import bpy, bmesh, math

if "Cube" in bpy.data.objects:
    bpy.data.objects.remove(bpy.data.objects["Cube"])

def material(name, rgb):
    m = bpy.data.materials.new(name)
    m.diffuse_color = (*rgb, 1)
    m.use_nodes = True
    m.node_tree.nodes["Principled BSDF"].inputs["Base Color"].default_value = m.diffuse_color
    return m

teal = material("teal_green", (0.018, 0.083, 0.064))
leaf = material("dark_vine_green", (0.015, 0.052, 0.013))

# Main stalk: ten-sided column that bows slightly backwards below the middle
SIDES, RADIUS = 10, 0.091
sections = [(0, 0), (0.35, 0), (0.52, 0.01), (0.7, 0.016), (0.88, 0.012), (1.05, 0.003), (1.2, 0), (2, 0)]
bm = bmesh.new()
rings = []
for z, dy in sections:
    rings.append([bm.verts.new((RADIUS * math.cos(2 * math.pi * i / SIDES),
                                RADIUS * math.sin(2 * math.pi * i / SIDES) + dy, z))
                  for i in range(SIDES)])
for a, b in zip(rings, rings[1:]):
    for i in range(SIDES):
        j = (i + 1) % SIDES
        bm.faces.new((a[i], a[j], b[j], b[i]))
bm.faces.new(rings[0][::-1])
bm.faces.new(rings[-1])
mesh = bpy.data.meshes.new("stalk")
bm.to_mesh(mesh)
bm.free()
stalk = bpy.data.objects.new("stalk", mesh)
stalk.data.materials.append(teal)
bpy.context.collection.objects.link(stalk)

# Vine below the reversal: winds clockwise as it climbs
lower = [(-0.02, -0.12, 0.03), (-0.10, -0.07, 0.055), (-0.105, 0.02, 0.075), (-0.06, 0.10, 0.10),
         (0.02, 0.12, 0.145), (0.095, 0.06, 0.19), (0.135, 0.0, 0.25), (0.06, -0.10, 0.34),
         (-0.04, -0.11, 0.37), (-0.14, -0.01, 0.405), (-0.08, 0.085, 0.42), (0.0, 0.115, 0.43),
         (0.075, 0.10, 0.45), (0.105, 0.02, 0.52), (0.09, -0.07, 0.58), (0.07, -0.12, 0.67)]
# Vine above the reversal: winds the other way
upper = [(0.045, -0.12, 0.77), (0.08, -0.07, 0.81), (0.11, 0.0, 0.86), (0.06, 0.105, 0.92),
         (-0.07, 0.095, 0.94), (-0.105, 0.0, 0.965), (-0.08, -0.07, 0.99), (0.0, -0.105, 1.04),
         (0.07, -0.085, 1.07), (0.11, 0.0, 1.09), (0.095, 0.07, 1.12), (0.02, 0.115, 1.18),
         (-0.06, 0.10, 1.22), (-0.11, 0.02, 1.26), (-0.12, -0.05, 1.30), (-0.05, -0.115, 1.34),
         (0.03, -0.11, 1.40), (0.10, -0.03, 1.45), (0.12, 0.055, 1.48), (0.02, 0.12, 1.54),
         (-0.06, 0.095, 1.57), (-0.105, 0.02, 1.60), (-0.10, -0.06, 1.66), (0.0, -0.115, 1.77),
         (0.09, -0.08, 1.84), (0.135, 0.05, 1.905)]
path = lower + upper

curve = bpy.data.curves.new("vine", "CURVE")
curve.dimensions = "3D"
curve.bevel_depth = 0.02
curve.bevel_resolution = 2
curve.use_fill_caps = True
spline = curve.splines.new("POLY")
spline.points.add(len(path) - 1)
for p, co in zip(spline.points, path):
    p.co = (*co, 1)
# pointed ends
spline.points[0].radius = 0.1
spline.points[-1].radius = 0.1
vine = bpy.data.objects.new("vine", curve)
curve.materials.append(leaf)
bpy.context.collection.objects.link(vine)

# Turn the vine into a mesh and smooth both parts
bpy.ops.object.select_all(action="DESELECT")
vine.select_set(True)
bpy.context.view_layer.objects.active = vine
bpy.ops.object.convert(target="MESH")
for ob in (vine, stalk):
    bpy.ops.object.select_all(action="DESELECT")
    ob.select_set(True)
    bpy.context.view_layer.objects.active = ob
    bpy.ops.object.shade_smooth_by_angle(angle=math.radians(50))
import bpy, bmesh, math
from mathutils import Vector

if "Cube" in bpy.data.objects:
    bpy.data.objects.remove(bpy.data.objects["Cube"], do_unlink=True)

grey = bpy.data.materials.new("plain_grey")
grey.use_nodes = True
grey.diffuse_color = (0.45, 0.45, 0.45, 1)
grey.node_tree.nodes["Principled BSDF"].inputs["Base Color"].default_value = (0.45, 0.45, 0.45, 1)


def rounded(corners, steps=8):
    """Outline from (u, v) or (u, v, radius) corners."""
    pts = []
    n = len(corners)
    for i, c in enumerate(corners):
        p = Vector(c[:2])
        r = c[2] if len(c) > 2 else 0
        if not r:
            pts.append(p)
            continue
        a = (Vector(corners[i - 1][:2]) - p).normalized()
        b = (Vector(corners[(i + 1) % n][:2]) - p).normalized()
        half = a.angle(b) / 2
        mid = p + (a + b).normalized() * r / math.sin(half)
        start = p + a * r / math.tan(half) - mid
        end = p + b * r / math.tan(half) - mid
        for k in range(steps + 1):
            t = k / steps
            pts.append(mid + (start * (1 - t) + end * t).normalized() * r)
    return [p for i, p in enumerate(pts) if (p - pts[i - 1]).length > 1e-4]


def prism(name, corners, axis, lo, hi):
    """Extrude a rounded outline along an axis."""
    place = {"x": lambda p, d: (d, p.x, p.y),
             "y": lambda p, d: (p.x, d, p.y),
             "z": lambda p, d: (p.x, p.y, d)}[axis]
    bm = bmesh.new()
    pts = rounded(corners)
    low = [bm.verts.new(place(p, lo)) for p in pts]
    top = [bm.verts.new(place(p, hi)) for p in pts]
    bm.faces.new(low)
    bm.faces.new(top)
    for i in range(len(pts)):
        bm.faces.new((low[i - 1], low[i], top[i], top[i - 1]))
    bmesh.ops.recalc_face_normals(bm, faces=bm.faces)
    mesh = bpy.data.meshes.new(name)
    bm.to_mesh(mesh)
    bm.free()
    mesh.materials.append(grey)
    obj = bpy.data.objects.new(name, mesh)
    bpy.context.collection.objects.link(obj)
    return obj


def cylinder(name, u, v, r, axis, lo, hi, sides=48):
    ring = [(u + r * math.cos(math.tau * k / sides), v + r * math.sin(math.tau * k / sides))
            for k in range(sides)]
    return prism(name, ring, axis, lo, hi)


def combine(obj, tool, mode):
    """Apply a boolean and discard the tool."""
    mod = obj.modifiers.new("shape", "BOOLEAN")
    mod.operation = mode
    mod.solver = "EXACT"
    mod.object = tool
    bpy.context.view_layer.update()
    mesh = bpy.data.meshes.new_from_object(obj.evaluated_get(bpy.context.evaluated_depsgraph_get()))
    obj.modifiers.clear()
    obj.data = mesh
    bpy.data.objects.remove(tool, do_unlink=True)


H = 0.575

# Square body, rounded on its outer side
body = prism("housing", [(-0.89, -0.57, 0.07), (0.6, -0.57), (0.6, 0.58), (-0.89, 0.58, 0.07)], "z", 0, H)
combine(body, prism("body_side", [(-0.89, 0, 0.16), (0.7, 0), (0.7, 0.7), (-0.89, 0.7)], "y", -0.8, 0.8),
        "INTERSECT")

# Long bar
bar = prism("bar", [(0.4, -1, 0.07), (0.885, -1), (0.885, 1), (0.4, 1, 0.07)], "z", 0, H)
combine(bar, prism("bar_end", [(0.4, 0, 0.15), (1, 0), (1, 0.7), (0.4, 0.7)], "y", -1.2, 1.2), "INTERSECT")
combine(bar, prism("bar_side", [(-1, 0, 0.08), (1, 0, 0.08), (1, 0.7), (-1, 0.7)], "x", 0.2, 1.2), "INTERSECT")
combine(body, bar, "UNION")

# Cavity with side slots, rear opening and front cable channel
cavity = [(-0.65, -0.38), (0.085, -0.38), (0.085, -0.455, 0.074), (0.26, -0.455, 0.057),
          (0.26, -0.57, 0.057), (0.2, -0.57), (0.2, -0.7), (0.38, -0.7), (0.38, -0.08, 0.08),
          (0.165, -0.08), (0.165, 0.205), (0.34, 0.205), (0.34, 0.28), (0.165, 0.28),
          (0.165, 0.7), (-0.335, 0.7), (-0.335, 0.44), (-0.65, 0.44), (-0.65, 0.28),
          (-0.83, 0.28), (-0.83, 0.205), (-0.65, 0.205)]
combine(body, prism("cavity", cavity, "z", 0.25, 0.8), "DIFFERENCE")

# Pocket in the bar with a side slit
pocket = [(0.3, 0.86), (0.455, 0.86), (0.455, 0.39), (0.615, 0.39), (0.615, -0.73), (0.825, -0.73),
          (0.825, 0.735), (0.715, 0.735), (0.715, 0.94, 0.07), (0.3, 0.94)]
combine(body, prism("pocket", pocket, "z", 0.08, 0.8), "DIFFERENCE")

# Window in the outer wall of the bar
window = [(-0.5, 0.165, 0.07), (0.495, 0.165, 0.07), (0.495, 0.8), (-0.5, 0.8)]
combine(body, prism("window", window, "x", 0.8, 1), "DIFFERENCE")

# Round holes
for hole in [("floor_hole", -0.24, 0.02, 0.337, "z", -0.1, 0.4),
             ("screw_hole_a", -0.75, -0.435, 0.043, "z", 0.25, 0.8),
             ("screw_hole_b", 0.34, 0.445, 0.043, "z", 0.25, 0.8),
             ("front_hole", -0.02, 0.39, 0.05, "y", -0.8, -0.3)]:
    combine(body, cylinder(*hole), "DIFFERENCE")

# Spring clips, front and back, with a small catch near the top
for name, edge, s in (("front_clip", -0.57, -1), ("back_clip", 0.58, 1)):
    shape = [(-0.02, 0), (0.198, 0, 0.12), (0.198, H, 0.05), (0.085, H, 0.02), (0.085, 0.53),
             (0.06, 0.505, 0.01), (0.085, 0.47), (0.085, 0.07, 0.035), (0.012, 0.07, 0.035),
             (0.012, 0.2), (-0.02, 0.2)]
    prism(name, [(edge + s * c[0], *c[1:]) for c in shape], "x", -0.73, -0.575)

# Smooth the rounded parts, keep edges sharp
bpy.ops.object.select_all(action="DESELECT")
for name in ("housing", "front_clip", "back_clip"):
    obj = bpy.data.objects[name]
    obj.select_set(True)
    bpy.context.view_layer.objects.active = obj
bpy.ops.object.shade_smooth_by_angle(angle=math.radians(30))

● ● ● ●

Exercise
Among the lines of the data, identify those with the word "stalk". Copy each of them.

Response area
# Main stalk: ten-sided column that bows slightly backwards below the middle
mesh = bpy.data.meshes.new("stalk")
stalk = bpy.data.objects.new("stalk", mesh)
stalk.data.materials.append(teal)
bpy.context.collection.objects.link(stalk)
for ob in (vine, stalk):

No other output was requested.